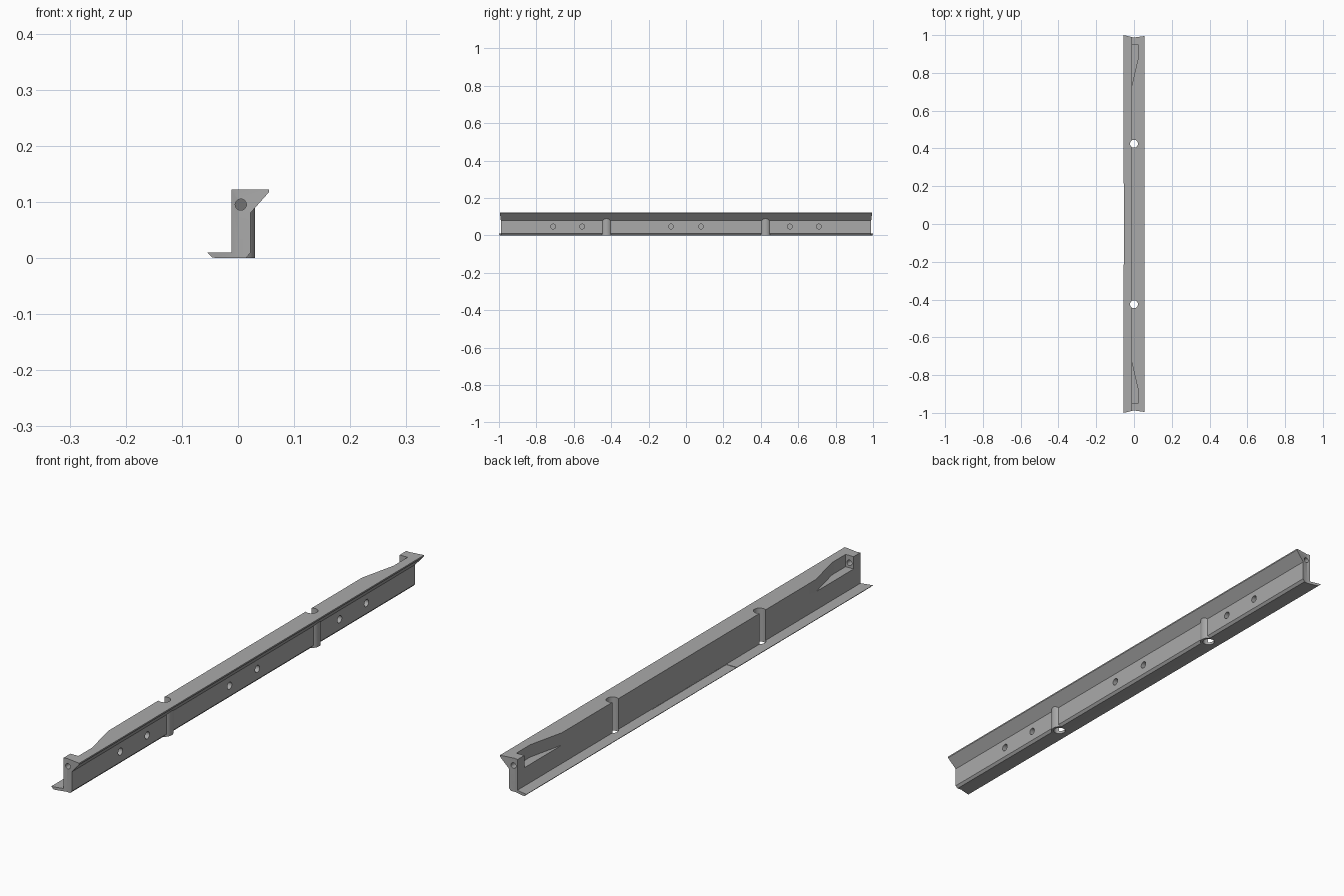
import bpy, bmesh, math
from mathutils import Vector

cube = bpy.data.objects.get("Cube")
if cube:
    bpy.data.objects.remove(cube)

grey = bpy.data.materials.new("mid_grey")
grey.use_nodes = True
grey.diffuse_color = (0.4, 0.4, 0.4, 1)
grey.node_tree.nodes["Principled BSDF"].inputs["Base Color"].default_value = (0.4, 0.4, 0.4, 1)


def prism(name, points, axis, start, end):
    """Extrude a 2D outline along one axis from start to end."""
    place = {"X": lambda a, b: (start, a, b),
             "Y": lambda a, b: (a, start, b),
             "Z": lambda a, b: (a, b, start)}[axis]
    move = Vector([(end - start) * (axis == k) for k in "XYZ"])
    bm = bmesh.new()
    face = bm.faces.new([bm.verts.new(place(*p)) for p in points])
    ext = bmesh.ops.extrude_face_region(bm, geom=[face])
    bmesh.ops.translate(bm, vec=move, verts=[g for g in ext["geom"] if isinstance(g, bmesh.types.BMVert)])
    bmesh.ops.recalc_face_normals(bm, faces=bm.faces)
    mesh = bpy.data.meshes.new(name)
    bm.to_mesh(mesh)
    bm.free()
    mesh.materials.append(grey)
    obj = bpy.data.objects.new(name, mesh)
    bpy.context.collection.objects.link(obj)
    return obj


def arc(cx, cy, r, first=0, last=2 * math.pi, n=32):
    closed = last - first > 6
    steps = n if closed else n - 1
    return [(cx + r * math.cos(first + (last - first) * i / steps),
             cy + r * math.sin(first + (last - first) * i / steps)) for i in range(n)]


def combine(target, tool, operation):
    """Apply a boolean and discard the tool."""
    mod = target.modifiers.new(tool.name, "BOOLEAN")
    mod.operation, mod.object, mod.solver = operation, tool, "EXACT"
    bpy.context.view_layer.objects.active = target
    bpy.ops.object.modifier_apply(modifier=mod.name)
    bpy.data.objects.remove(tool)


# Rail section: foot flange, upright web and overhanging head
section = [(-0.055, 0.01), (-0.046, 0.001), (-0.04, 0), (0.014, 0), (0.022, 0.009),
           (0.022, 0.08), (0.055, 0.117), (0.055, 0.122), (-0.012, 0.122), (-0.012, 0.01)]
rail = prism("rail", section, "Y", -1, 1)

for s in (-1, 1):
    # Rounded screw boss on the outer side of the web
    boss = arc(0, s * 0.425, 0.03, -math.pi / 2, math.pi / 2, 24)
    combine(rail, prism("boss", boss, "Z", 0, 0.1), "UNION")

for s in (-1, 1):
    # Vertical screw channel, open on the inner side of the web
    combine(rail, prism("screw_channel", arc(0, s * 0.425, 0.021), "Z", -0.1, 0.2), "DIFFERENCE")

    # Blind holes in the outer side of the web
    for y in (0.08, 0.555, 0.71):
        combine(rail, prism("blind_hole", arc(s * y, 0.047, 0.013), "X", 0.002, 0.1), "DIFFERENCE")

    # Tapered pocket in the head, and the hole from the end into it
    pocket = [(-0.03, s * 0.655), (0.02, s * 0.87), (0.02, s * 0.95), (-0.03, s * 0.95)]
    combine(rail, prism("pocket", pocket, "Z", 0.077, 0.2), "DIFFERENCE")
    combine(rail, prism("end_hole", arc(0.005, 0.095, 0.01), "Y", s * 0.94, s * 1.1), "DIFFERENCE")

    # Shallow V across each end
    notch = [(-0.055, s), (0, s * 0.987), (0.056, s * 0.995), (0.07, s * 1.1), (-0.07, s * 1.1)]
    combine(rail, prism("end_notch", notch, "Z", -0.1, 0.2), "DIFFERENCE")

# Slight step in the middle of the foot flange
step = [(-0.1, 0.0085), (-0.0125, 0.0085), (-0.0125, 0.03), (-0.1, 0.03)]
combine(rail, prism("flange_step", step, "Y", -0.215, 0.215), "DIFFERENCE")

bpy.ops.object.select_all(action="DESELECT")
rail.select_set(True)
bpy.context.view_layer.objects.active = rail
bpy.ops.object.shade_smooth_by_angle(angle=math.radians(25))
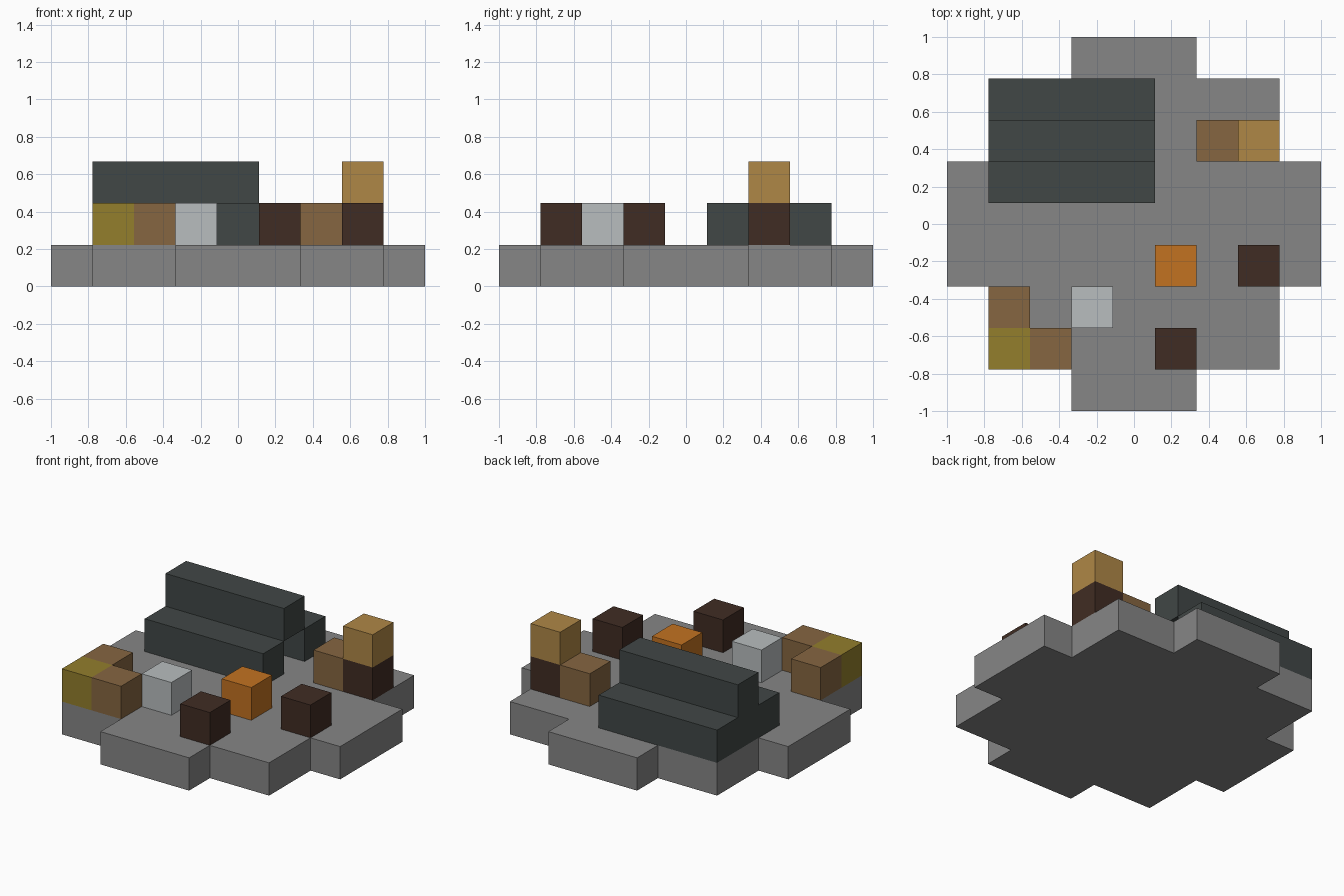
import bpy
import bmesh

cube = bpy.data.objects.get("Cube")
if cube:
    bpy.data.objects.remove(cube, do_unlink=True)

U = 2 / 9  # one grid cell


def linear(c):
    return c / 12.92 if c <= 0.04045 else ((c + 0.055) / 1.055) ** 2.4


def material(name, *rgb):
    colour = [linear(c / 255) for c in rgb] + [1]
    mat = bpy.data.materials.new(name)
    mat.use_nodes = True
    mat.diffuse_color = colour
    mat.node_tree.nodes["Principled BSDF"].inputs["Base Color"].default_value = colour
    return mat


stone = material("stone grey", 134, 134, 134)
canvas = material("dark slate", 65, 71, 70)
straw = material("olive yellow", 147, 126, 44)
wood = material("mid brown", 134, 102, 65)
silver = material("light grey", 184, 189, 191)
bark = material("dark brown", 64, 44, 35)
tan = material("tan", 175, 135, 70)
flame = material("orange", 194, 114, 33)


def finish(name, bm, mat):
    bmesh.ops.recalc_face_normals(bm, faces=bm.faces)
    mesh = bpy.data.meshes.new(name)
    bm.to_mesh(mesh)
    bm.free()
    mesh.materials.append(mat)
    obj = bpy.data.objects.new(name, mesh)
    bpy.context.collection.objects.link(obj)


def block(name, mat, x, y, z=1, w=1, d=1):
    """Box w by d cells and one cell tall, placed by its lowest grid corner."""
    bm = bmesh.new()
    bmesh.ops.create_cube(bm, size=1)
    for v in bm.verts:
        v.co.x = -1 + U * (x + w * (v.co.x + 0.5))
        v.co.y = -1 + U * (y + d * (v.co.y + 0.5))
        v.co.z = U * (z + v.co.z + 0.5)
    finish(name, bm, mat)


# Stepped ground slab: one corner outline turned through four quarters
corner = [(4.5, -1.5), (4.5, 1.5), (3.5, 1.5), (3.5, 3.5), (1.5, 3.5)]
outline = []
for turn in range(4):
    outline += corner[1:]
    corner = [(-y, x) for x, y in corner]
    outline.append(corner[0]) if corner[0] not in outline else None
outline = list(dict.fromkeys(outline))
bm = bmesh.new()
face = bm.faces.new([bm.verts.new((x * U, y * U, 0)) for x, y in outline])
top = bmesh.ops.extrude_face_region(bm, geom=[face], use_keep_orig=True)["geom"]
for v in top:
    if isinstance(v, bmesh.types.BMVert):
        v.co.z = U
finish("ground", bm, stone)

# Tent: two long walls, a closed end and a ridge, open toward +x
block("tent_front_wall", canvas, 1, 5, w=4)
block("tent_back_wall", canvas, 1, 7, w=4)
block("tent_end_wall", canvas, 1, 6)
block("tent_ridge", canvas, 1, 6, z=2, w=4)

# Campfire and log seats
block("campfire", flame, 5, 3)
block("front_log_seat", bark, 5, 1)
block("side_log_seat", bark, 7, 3)

# Supplies in the front corner
block("straw_bale", straw, 1, 1)
block("front_crate", wood, 2, 1)
block("side_crate", wood, 1, 2)
block("metal_block", silver, 3, 2)

# Stack beside the tent
block("stack_base", bark, 7, 6)
block("stack_top", tan, 7, 6, z=2)
block("stack_crate", wood, 6, 6)
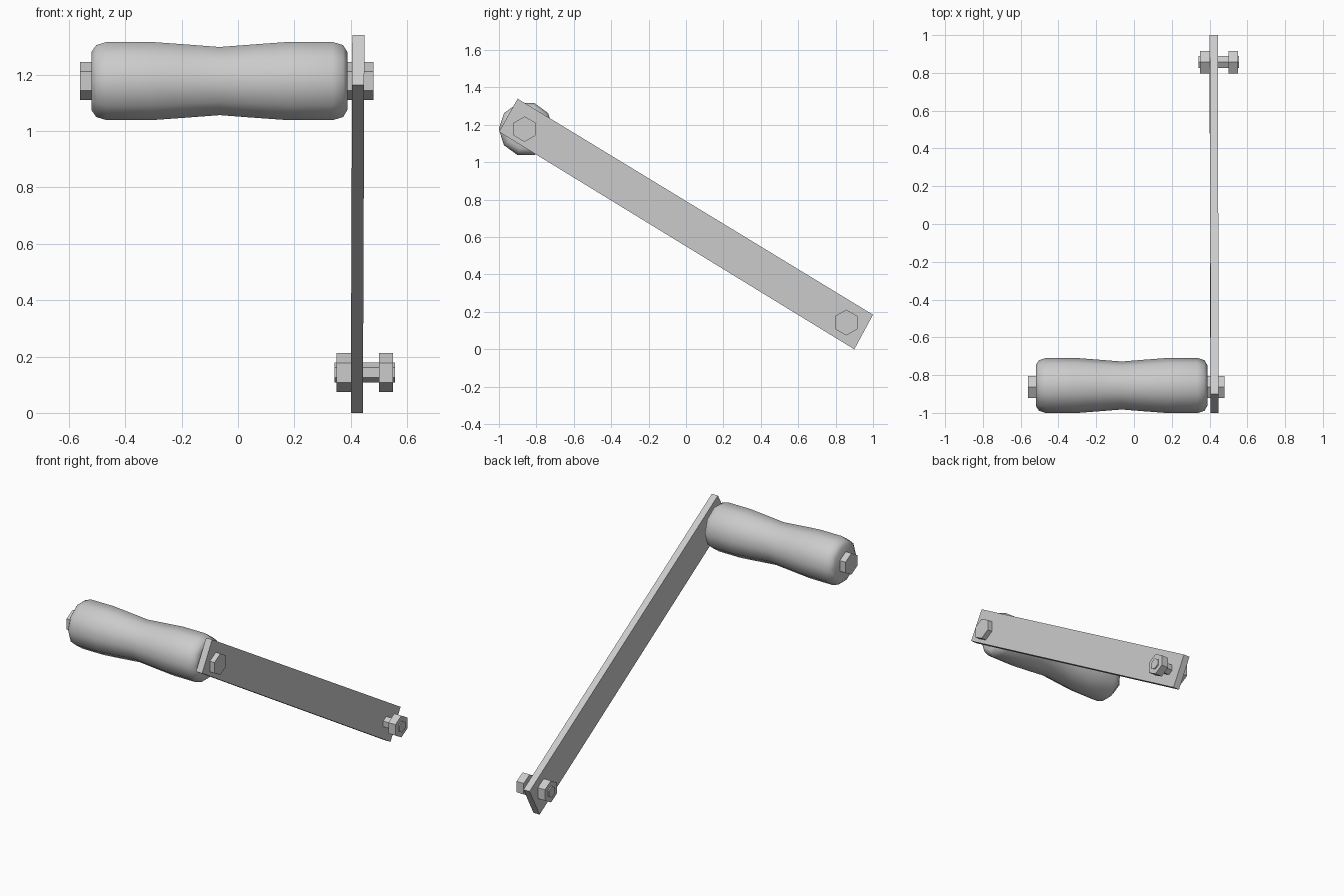
import bpy, bmesh, math

if "Cube" in bpy.data.objects:
    bpy.data.objects.remove(bpy.data.objects["Cube"])

# One plain grey for the whole crank
grey = bpy.data.materials.new("plain grey")
grey.diffuse_color = (0.6, 0.6, 0.6, 1)
grey.use_nodes = True
grey.node_tree.nodes["Principled BSDF"].inputs["Base Color"].default_value = grey.diffuse_color


def finish(name, bm, smooth=None):
    bmesh.ops.recalc_face_normals(bm, faces=bm.faces)
    me = bpy.data.meshes.new(name)
    bm.to_mesh(me)
    bm.free()
    me.materials.append(grey)
    ob = bpy.data.objects.new(name, me)
    bpy.context.collection.objects.link(ob)
    if smooth is not None:
        bpy.ops.object.select_all(action='DESELECT')
        ob.select_set(True)
        bpy.context.view_layer.objects.active = ob
        bpy.ops.object.shade_smooth_by_angle(angle=math.radians(smooth))
    return ob


def lathe_x(name, profile, y, z, sides, start=0.0, smooth=None):
    """Closed solid of revolution about an x-parallel axis; profile = (x, radius)."""
    bm = bmesh.new()
    rings = []
    for x, r in profile:
        angles = [start + math.tau * i / sides for i in range(sides)]
        rings.append([bm.verts.new((x, y + r * math.cos(a), z + r * math.sin(a)))
                      for a in angles])
    for a, b in zip(rings, rings[1:]):
        for i in range(sides):
            j = (i + 1) % sides
            bm.faces.new((a[i], a[j], b[j], b[i]))
    bm.faces.new(rings[0])
    bm.faces.new(rings[-1])
    return finish(name, bm, smooth)


def hexagon(name, x0, x1, r, y, z):
    return lathe_x(name, [(x0, r), (x1, r)], y, z, 6, math.pi / 2)


# Flat crank arm, leaning very slightly in x
bm = bmesh.new()
outline = [(-1.0, 1.163), (-0.9, 1.34), (1.0, 0.185), (0.9, 0.0)]
left, right = [[bm.verts.new((x + 0.004 * z, y, z)) for y, z in outline]
               for x in (0.400, 0.443)]
bm.faces.new(left)
bm.faces.new(right)
for i in range(4):
    j = (i + 1) % 4
    bm.faces.new((left[i], left[j], right[j], right[i]))
finish("crank_arm", bm)

# Waisted ten-sided grip
HY, HZ = -0.855, 1.177
grip = [(-0.52, 0.108), (-0.503, 0.134), (-0.465, 0.146), (-0.31, 0.146),
        (-0.19, 0.137), (-0.065, 0.127), (0.06, 0.137), (0.18, 0.146),
        (0.335, 0.146), (0.373, 0.134), (0.388, 0.108)]
lathe_x("grip", grip, HY, HZ, 10, smooth=50)

# Bolt through the grip
hexagon("grip_bolt_head", -0.56, -0.515, 0.068, HY - 0.008, HZ)
hexagon("grip_bolt_nut", 0.38, 0.48, 0.068, HY - 0.008, HZ)

# Bolt at the drive end of the arm
BY, BZ = 0.857, 0.143
hexagon("drive_bolt_shaft", 0.342, 0.557, 0.036, BY, BZ)
hexagon("drive_bolt_head", 0.35, 0.402, 0.069, BY, BZ)
hexagon("drive_bolt_nut", 0.50, 0.55, 0.069, BY, BZ)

What you will do » Scan the material for lines with the word "import". Reply with how many there are, number only.

Reply » 5